Muldoon's writing style is engaging and the book should have a broad appeal. As I read it, the athletic analogies reminded me of someone else who saw the spiritual life as similar to athletics--St. Paul. I also appreciated Muldoon's view of spirituality--that it is more than just building up a relationship with God in order to feel good, that it extends beyond us too, clearly an Ignatian ideal and one that is central to Christian spirituality. This book is clearly aimed at people trying to integrate faith and life and while it has something to say to anyone who strives to live a life of faith, it is perfect for a mature high school or college reader or anyone trying to figure a way in the world.
Outstanding work Contemporizing the Spiritual Exercises! Jul 27, 2006
Tim Muldoon has done an excellent job making Igantius' Spiritual Exercises relevant to the world we live in today. He also has an engaging writing style that absorbs the reader.
The Spiritual Exercises akin to boat rowing Jul 1, 2005
The Ignatian Workout Daily Spiritual Exercises for a Healthy Faith ISBN: 0-8294-1979-9 Publisher: Loyola Press (...)
A new form of physical workout? Judging from the book cover and its head title (sans the sub-title), this book could well be perceived as a new method of physical workout. The cover features a man walking briskly on what seems like hot dry desert space. When I was reading this book on the train to work, I felt like the other commuters who had casually glanced my way would figure that I was reading a health book. Perhaps they're thinking I was trying to lose weight!

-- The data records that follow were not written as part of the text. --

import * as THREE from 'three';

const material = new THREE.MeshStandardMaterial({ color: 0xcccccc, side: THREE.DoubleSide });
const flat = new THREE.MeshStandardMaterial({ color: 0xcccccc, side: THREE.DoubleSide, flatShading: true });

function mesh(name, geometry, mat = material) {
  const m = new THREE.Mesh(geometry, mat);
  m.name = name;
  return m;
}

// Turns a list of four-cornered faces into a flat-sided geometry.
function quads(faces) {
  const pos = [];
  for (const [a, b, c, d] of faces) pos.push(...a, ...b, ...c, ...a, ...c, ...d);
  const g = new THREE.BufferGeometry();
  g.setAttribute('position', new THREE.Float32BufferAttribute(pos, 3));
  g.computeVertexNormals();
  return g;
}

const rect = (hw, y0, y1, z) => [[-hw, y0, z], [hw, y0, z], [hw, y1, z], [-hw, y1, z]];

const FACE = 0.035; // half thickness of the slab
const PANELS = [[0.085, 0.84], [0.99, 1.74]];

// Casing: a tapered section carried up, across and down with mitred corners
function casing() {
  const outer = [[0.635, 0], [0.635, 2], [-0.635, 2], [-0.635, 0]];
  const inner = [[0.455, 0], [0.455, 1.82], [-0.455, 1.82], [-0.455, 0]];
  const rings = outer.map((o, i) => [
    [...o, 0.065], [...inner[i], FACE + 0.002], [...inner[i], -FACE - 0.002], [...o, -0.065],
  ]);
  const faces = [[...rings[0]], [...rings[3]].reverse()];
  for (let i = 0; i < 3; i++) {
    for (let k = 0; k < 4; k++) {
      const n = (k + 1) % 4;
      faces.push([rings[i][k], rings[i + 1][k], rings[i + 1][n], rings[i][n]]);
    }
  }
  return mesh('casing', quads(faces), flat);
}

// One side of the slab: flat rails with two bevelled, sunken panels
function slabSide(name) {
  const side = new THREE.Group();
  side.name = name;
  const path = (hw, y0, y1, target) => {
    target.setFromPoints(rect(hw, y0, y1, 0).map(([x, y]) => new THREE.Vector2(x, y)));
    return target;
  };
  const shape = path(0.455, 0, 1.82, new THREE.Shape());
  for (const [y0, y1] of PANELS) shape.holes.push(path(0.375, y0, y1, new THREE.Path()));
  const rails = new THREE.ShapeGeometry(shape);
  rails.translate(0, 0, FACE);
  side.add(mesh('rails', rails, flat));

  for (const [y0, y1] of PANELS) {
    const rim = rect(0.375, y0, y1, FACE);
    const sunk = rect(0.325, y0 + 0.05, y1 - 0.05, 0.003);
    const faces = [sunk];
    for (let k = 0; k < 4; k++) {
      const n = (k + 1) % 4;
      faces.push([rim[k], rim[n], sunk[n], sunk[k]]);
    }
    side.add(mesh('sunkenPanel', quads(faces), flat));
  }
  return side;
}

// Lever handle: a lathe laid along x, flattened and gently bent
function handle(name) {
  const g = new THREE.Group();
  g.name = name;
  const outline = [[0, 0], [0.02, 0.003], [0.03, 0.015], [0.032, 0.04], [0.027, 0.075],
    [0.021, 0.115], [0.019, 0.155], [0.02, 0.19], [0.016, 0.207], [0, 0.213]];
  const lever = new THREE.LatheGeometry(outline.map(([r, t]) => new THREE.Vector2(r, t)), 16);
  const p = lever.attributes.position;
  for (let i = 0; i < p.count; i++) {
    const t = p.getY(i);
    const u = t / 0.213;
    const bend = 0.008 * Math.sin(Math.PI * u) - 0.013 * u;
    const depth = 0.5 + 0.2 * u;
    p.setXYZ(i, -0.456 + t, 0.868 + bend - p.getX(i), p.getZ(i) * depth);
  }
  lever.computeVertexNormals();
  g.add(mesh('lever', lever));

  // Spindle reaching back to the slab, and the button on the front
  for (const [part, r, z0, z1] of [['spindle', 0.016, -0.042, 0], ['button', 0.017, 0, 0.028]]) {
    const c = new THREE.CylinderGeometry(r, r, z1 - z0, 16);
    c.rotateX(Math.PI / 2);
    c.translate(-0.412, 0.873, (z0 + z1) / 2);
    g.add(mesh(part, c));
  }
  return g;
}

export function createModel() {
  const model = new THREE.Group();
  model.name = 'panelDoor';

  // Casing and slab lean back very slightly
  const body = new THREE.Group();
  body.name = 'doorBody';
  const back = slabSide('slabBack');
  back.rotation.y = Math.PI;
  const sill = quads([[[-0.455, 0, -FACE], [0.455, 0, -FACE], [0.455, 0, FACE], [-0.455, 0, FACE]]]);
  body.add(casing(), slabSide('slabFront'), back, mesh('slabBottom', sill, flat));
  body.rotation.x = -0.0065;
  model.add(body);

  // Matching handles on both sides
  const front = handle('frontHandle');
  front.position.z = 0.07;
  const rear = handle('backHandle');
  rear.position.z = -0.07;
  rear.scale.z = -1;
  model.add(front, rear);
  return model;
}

Tim Muldoon, the author, uses the image of rowers hard at practice to explain the Spiritual Exercises of St. Ignatius of Loyola, founder of the Jesuit order in the Catholic Church. Here the author presents the Four Weeks of the Spiritual Exercises in simple layman and contemporary language. It is beautiful how he works the spiritual jargons into modern language and how he uses the nuances and practices of men who spent much time to perfect their craft of rowing. I think this is a creative way to make the Spiritual Exercises more readable and understandable. The essence of the Spiritual Exercises remains as St. Ignatius taught, that is, bible passages are given for reflection but the contemplative stance has a modern flavour to it.
If you care for a spiritual workout in layman's terms, pick this book up. Have a happy journey!